## What is being asked
Instruction for the data below: set down exactly the lines from the line with "bpy.data.objects.remove(cutter)" to the line with "# Upright bracket with a sloping back", inclusive, and no others.

(Source texts of formatted documents)
════════════════════

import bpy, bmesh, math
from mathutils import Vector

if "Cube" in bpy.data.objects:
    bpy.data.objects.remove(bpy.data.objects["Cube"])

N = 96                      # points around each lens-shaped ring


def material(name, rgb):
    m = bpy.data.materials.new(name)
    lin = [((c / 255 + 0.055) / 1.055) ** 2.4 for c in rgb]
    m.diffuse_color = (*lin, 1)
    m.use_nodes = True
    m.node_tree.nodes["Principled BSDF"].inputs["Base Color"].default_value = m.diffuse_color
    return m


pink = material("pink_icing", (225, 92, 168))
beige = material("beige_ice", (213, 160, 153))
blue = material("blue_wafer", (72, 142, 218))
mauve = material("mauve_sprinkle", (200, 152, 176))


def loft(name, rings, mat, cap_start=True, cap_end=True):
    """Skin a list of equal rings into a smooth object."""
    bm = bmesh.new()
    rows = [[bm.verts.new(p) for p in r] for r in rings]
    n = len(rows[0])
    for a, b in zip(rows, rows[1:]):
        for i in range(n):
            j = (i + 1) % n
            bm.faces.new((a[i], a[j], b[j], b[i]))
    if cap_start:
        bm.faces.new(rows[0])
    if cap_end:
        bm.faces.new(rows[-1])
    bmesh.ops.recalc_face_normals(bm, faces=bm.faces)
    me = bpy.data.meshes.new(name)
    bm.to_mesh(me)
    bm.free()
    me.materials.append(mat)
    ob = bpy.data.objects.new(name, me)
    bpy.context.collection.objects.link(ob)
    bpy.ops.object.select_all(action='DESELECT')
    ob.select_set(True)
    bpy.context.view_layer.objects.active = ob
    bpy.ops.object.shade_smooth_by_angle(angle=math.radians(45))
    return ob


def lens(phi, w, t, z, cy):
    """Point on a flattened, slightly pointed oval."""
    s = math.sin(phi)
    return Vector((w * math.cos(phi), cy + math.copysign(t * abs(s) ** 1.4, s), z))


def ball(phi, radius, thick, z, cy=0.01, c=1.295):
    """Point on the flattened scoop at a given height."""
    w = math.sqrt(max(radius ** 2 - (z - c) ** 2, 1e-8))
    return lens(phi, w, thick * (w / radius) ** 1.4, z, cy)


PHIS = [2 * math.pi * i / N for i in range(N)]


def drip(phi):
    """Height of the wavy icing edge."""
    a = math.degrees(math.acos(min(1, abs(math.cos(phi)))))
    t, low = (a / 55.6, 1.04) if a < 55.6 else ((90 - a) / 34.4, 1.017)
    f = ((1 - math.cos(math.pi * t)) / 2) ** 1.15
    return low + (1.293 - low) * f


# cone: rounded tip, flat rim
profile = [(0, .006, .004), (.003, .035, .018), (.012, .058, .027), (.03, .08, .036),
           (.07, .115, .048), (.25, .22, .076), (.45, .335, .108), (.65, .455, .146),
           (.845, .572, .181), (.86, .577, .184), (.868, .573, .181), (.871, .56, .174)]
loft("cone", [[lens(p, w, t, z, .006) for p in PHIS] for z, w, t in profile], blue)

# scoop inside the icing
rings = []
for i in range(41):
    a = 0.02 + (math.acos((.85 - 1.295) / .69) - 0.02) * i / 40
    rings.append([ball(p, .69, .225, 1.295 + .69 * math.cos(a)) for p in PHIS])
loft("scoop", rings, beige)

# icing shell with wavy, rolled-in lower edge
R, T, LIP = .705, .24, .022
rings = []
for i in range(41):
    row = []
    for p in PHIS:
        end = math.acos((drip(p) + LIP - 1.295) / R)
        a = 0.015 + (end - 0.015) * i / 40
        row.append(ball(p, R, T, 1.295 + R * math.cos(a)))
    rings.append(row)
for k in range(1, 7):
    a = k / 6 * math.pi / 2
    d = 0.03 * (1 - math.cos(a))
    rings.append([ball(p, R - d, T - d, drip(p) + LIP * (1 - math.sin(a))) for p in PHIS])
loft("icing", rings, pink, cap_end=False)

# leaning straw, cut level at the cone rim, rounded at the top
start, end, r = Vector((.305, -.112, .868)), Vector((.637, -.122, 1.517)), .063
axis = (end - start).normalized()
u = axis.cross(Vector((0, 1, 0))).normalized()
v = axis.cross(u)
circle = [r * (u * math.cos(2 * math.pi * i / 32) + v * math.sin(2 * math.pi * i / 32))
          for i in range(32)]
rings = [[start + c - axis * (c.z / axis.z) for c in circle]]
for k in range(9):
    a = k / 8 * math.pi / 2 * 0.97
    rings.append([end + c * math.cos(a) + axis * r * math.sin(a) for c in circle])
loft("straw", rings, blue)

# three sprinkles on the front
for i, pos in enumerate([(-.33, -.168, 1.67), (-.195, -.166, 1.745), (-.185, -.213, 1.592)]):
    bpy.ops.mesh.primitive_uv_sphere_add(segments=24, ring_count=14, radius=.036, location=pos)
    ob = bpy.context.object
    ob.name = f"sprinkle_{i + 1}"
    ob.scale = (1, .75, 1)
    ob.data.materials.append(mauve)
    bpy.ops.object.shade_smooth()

════════════════════

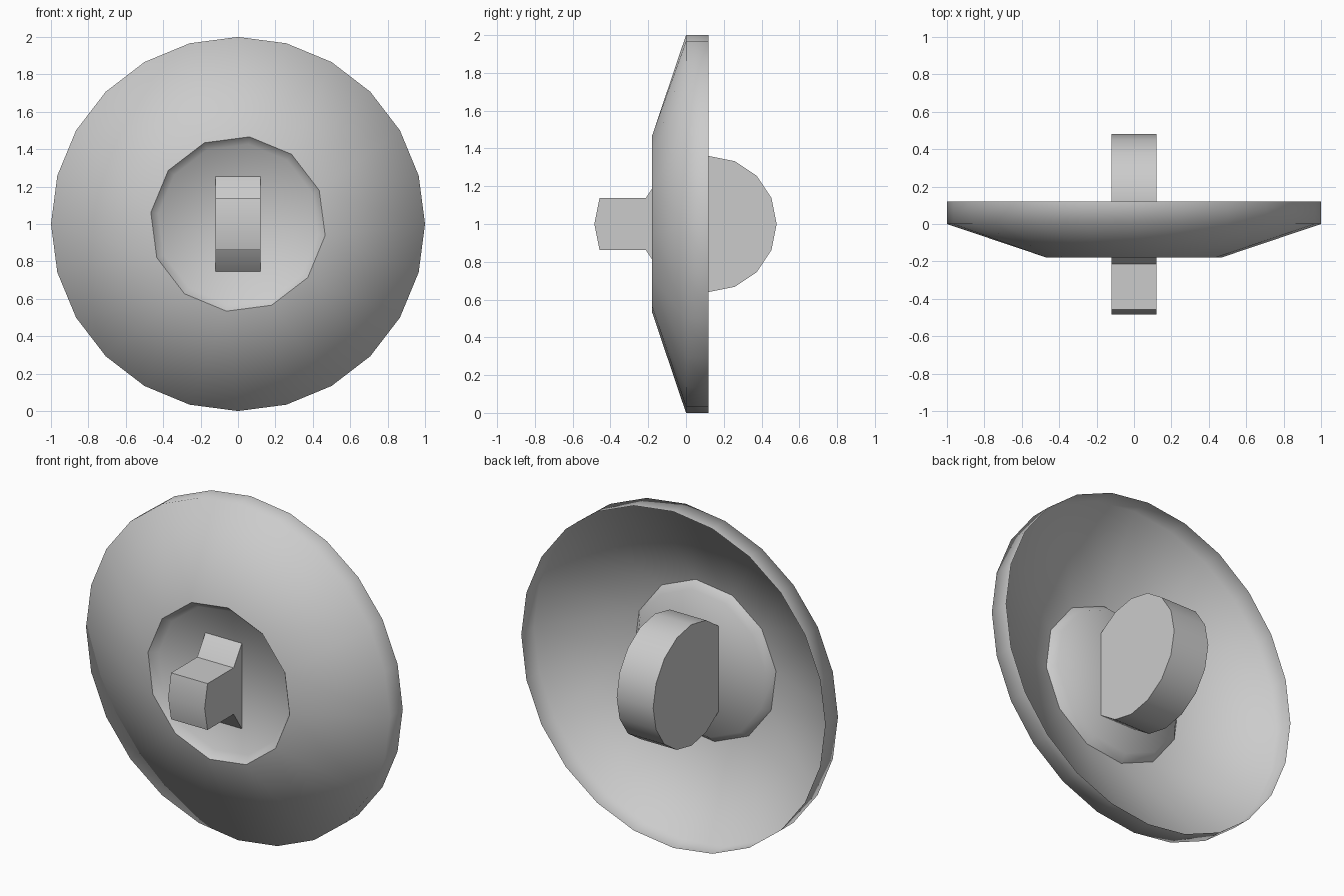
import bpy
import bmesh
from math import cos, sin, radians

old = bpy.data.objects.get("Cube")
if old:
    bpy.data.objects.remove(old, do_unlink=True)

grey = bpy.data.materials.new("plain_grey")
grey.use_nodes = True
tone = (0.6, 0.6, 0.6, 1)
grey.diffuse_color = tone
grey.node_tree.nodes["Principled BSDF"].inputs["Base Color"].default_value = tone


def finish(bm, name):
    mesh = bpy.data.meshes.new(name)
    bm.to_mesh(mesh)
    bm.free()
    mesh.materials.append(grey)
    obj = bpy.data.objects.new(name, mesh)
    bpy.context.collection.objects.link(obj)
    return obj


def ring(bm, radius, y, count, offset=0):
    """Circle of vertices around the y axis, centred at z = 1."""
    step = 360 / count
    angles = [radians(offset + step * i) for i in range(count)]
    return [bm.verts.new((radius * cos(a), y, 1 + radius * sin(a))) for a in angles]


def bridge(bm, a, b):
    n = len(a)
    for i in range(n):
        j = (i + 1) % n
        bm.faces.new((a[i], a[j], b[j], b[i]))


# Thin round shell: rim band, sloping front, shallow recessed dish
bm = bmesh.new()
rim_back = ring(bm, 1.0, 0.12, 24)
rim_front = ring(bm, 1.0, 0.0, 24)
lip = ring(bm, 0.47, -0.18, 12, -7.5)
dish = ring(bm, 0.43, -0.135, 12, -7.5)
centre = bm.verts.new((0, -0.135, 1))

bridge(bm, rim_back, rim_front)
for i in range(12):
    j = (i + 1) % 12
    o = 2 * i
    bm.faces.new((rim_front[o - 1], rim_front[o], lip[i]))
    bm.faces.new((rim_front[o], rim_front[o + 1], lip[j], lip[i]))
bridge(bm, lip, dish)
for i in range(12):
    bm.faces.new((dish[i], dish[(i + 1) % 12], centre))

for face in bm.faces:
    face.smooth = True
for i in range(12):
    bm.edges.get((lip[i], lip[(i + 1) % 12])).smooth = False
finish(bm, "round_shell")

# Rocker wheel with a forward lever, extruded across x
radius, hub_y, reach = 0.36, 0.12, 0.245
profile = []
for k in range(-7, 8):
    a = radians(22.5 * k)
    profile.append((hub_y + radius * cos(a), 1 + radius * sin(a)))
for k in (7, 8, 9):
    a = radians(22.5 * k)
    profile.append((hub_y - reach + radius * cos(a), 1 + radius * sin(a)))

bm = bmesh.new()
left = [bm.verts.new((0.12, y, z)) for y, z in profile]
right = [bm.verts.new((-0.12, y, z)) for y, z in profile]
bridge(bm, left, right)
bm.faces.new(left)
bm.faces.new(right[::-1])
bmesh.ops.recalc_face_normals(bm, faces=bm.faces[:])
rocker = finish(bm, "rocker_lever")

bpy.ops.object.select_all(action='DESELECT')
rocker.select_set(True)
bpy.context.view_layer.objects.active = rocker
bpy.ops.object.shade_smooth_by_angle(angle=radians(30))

════════════════════

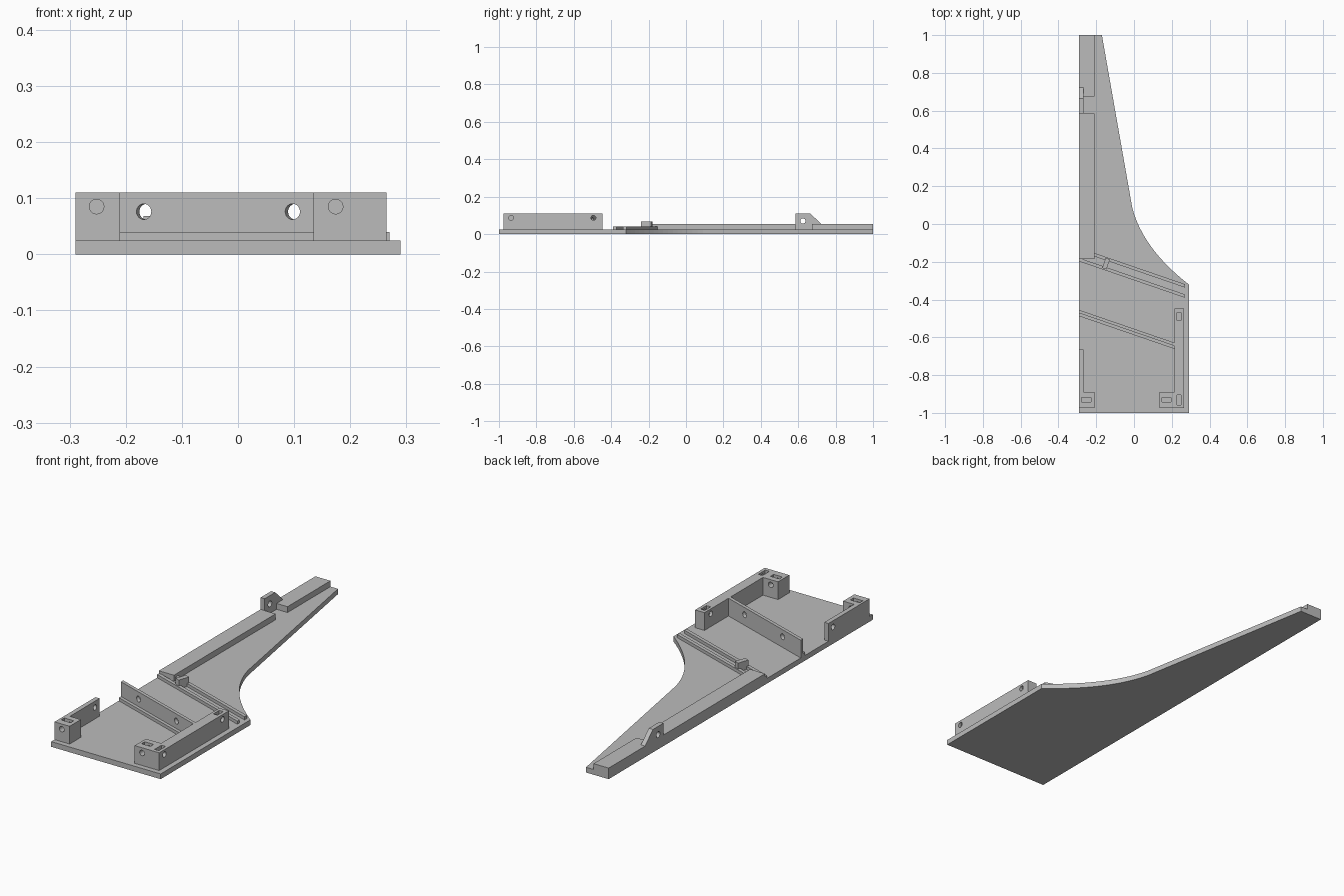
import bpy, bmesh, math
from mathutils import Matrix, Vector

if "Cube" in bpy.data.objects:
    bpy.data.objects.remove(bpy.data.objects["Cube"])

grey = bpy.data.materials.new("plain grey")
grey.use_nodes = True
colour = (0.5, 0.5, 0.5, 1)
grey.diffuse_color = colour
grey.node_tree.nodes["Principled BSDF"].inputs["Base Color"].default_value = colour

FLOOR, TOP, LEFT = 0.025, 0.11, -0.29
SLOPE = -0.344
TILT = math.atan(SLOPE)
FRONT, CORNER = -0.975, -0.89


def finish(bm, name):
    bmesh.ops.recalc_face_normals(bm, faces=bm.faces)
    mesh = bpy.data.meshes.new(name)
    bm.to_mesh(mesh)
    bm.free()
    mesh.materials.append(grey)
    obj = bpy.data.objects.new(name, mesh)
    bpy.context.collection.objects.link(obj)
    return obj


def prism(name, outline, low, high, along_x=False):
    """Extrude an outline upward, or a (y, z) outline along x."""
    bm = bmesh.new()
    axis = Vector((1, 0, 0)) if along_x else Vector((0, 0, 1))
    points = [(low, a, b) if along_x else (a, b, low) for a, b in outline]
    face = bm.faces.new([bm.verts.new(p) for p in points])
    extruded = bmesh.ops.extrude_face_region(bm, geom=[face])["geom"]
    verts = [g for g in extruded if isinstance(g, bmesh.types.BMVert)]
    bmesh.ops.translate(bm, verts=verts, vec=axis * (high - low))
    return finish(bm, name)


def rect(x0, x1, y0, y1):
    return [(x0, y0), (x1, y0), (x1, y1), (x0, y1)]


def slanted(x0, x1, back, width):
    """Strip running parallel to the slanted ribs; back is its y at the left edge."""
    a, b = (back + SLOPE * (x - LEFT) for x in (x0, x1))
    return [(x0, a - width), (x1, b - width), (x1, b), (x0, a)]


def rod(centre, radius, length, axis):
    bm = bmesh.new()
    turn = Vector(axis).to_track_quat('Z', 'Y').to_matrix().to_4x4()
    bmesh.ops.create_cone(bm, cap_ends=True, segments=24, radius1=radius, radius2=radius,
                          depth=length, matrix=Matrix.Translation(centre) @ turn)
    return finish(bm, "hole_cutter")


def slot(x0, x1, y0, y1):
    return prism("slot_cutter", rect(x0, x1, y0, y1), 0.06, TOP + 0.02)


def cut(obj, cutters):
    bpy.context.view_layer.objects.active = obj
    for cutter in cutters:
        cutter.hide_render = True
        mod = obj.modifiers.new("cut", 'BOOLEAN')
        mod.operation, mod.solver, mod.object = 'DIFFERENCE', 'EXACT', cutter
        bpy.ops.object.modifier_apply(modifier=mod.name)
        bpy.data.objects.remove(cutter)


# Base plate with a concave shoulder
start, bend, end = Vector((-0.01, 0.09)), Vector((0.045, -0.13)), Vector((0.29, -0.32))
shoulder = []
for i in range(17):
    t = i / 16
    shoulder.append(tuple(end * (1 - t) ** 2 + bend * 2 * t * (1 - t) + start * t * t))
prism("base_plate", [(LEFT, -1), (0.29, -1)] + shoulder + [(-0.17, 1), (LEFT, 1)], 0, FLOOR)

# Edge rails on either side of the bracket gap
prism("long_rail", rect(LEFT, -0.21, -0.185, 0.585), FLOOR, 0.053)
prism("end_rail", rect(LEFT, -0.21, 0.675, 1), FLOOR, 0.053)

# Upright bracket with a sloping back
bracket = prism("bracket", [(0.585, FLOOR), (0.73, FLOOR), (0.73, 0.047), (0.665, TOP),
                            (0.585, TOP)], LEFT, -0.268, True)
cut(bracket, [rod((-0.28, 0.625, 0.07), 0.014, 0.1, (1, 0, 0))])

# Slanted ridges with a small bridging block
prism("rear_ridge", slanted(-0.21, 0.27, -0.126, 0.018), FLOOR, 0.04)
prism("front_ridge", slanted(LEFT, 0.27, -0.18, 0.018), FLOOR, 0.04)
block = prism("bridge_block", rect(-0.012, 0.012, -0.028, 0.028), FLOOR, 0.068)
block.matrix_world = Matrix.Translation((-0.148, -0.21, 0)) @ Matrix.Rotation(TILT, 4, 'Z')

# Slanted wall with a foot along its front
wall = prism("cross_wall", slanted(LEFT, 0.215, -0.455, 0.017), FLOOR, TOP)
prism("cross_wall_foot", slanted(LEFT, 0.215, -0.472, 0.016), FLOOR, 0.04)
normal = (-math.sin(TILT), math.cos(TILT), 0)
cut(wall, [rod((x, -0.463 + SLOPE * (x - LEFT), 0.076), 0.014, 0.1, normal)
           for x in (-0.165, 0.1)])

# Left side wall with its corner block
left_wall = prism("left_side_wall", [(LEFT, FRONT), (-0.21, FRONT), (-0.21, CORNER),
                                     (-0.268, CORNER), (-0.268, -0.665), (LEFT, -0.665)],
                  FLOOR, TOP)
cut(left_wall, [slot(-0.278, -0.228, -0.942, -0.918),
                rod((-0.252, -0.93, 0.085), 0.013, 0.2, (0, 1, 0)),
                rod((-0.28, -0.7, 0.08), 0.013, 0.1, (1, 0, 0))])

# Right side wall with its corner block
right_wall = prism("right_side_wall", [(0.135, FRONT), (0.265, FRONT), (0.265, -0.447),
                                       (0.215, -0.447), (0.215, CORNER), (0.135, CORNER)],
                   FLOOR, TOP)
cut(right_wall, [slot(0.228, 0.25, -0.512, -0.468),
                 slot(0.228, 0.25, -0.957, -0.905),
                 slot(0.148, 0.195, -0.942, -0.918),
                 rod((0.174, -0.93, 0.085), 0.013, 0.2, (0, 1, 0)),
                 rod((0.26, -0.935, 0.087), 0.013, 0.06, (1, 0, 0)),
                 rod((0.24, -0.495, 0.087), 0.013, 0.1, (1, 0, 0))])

════════════════════

## Written reply
        bpy.data.objects.remove(cutter)


# Base plate with a concave shoulder
start, bend, end = Vector((-0.01, 0.09)), Vector((0.045, -0.13)), Vector((0.29, -0.32))
shoulder = []
for i in range(17):
    t = i / 16
    shoulder.append(tuple(end * (1 - t) ** 2 + bend * 2 * t * (1 - t) + start * t * t))
prism("base_plate", [(LEFT, -1), (0.29, -1)] + shoulder + [(-0.17, 1), (LEFT, 1)], 0, FLOOR)

# Edge rails on either side of the bracket gap
prism("long_rail", rect(LEFT, -0.21, -0.185, 0.585), FLOOR, 0.053)
prism("end_rail", rect(LEFT, -0.21, 0.675, 1), FLOOR, 0.053)

# Upright bracket with a sloping back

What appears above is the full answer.